According to Chinese state-run outlets, China’s Zhurong rover is presently in safe mode as it waits out a Martian dust storm, and it may remain in stable mode until the verge of 2022.
Zhurong docked on Mars a year ago this month. Since then, the rover possesses documented video and audio from a comprehensive lava plain dubbed Utopia Planitia, over 1,000 miles from NASA’s Perseverance rover.
Zhurong’s introductory mission was barely 90 days, but the rover has studied the Martian surface and atmosphere since then. The rover was also compelled into a safe mode in September 2021 when solar conjunction disrupted messages between Earth-based space agencies and all Martian spacecraft. Now, the problem is not with the motion of cosmic bodies but with local peak weather.
A 2018 dust storm led to the verge of NASA’s Opportunity rover mission. In January this year, the InSight lander was coerced into safe mode by an identical storm; however it endured, dust coating the lander’s solar panels means the spacecraft is operating on rented time and probably will be decommissioned by the end of the year.

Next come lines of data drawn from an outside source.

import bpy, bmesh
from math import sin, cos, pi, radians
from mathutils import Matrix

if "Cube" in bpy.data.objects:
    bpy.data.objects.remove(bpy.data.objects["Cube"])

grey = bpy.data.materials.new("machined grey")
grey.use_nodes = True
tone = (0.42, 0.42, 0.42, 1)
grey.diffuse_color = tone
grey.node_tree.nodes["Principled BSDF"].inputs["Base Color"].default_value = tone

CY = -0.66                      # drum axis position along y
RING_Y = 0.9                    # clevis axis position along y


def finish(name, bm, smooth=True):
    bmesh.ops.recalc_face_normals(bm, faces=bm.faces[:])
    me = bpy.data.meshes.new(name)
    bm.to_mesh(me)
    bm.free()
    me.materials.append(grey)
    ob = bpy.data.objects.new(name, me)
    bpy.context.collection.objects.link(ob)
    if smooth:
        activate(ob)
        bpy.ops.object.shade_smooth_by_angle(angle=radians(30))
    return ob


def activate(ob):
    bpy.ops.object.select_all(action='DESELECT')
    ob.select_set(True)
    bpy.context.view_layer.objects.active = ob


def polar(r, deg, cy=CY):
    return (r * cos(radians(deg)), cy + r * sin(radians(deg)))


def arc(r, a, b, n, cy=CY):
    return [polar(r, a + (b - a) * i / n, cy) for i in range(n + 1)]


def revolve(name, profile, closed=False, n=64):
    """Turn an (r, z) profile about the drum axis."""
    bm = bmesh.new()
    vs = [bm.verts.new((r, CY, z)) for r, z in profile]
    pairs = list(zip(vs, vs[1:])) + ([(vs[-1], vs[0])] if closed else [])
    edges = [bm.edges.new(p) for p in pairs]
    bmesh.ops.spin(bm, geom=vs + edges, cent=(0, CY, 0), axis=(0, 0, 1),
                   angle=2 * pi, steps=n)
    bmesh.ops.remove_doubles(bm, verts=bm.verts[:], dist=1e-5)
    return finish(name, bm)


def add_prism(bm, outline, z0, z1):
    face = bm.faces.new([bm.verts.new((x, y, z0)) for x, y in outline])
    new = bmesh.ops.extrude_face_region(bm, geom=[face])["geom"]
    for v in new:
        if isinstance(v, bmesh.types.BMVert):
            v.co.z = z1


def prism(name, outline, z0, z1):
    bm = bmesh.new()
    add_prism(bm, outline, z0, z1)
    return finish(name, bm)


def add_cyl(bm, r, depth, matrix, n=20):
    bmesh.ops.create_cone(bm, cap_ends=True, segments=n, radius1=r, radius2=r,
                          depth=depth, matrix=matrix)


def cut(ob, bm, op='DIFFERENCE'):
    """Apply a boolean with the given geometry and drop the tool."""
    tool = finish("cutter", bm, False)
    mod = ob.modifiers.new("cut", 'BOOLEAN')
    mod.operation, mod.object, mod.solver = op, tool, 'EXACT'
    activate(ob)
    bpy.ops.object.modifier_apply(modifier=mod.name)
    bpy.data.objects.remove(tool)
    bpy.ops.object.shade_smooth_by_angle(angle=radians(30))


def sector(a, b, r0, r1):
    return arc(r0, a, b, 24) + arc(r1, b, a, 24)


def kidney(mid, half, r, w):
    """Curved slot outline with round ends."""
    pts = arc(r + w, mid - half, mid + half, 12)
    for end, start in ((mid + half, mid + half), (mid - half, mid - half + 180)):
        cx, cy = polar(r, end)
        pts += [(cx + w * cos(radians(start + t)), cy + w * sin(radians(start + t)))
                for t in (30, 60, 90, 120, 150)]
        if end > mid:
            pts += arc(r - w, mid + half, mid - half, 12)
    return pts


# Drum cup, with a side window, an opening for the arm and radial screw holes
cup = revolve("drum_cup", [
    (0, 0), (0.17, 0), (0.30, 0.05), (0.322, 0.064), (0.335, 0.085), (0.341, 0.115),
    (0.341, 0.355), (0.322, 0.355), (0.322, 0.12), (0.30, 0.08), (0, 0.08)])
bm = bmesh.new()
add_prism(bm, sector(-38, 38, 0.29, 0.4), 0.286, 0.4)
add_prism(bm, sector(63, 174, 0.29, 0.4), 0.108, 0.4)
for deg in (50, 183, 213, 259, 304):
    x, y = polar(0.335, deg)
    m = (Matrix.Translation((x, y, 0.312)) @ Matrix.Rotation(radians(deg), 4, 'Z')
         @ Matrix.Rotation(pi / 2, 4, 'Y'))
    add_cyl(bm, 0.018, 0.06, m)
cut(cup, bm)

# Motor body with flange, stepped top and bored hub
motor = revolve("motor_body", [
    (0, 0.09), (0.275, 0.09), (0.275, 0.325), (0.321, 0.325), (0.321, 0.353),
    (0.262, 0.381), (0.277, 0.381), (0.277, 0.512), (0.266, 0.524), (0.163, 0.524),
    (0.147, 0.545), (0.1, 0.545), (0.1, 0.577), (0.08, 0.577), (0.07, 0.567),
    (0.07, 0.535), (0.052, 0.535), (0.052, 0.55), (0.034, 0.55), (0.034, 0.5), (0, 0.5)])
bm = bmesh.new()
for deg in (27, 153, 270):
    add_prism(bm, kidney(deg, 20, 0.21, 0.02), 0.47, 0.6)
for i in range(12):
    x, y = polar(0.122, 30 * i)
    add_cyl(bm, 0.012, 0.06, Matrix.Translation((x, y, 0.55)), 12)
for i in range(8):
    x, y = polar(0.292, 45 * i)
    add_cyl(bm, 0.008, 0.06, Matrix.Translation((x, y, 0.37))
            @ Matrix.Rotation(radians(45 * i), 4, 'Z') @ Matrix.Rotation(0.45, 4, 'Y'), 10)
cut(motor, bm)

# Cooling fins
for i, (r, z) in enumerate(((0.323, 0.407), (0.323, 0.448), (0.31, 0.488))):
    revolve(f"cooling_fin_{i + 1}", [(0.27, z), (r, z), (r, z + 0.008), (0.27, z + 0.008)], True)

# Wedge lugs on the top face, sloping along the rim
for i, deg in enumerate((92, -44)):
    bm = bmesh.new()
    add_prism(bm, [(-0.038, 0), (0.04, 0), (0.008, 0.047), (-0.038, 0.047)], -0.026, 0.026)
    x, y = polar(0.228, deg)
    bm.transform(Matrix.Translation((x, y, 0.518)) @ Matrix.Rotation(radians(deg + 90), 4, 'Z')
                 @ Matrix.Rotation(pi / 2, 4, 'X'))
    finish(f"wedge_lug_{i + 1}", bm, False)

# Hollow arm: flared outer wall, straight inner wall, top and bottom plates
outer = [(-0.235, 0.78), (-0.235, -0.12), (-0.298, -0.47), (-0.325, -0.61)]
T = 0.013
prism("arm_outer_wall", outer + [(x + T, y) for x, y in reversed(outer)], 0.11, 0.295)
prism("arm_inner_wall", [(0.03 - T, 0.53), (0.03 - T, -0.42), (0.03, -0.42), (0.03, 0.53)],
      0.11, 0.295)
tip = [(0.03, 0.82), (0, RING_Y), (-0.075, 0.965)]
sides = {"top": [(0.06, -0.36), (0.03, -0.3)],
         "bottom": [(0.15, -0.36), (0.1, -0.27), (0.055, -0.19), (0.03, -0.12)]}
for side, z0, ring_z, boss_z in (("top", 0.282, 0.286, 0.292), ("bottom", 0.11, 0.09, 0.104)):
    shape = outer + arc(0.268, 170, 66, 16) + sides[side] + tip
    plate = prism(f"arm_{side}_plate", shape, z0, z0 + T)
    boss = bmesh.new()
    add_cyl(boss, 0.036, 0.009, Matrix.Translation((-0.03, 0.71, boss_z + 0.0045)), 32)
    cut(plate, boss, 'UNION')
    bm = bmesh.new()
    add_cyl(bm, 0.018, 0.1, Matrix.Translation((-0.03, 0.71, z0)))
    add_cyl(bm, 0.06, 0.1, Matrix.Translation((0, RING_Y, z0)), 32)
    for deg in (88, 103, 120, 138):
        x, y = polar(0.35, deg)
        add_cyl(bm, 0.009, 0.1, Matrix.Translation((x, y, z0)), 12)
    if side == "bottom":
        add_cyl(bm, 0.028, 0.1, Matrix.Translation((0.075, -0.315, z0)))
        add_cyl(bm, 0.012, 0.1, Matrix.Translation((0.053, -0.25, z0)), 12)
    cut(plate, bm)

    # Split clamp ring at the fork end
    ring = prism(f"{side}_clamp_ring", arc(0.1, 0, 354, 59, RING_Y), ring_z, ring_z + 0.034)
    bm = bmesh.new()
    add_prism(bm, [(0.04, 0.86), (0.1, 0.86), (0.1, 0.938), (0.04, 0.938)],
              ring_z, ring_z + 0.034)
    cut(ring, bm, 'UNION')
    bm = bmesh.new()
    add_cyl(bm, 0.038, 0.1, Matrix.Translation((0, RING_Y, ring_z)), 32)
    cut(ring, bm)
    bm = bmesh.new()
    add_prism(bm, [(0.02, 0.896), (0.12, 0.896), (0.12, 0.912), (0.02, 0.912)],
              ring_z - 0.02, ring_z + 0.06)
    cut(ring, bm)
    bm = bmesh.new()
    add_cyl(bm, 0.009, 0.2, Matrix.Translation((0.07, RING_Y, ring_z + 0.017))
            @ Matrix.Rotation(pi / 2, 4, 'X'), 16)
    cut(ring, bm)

Zhurong is determined to handle the ongoing storm with comparative ease, and its safe mode is more of a protection than a frantic measure. In the meantime, CNSA’s Tianwen-1 Mars orbiter will monitor the Martian environment for any changes, I.e., for better or for worse—in the Red Planet’s weather.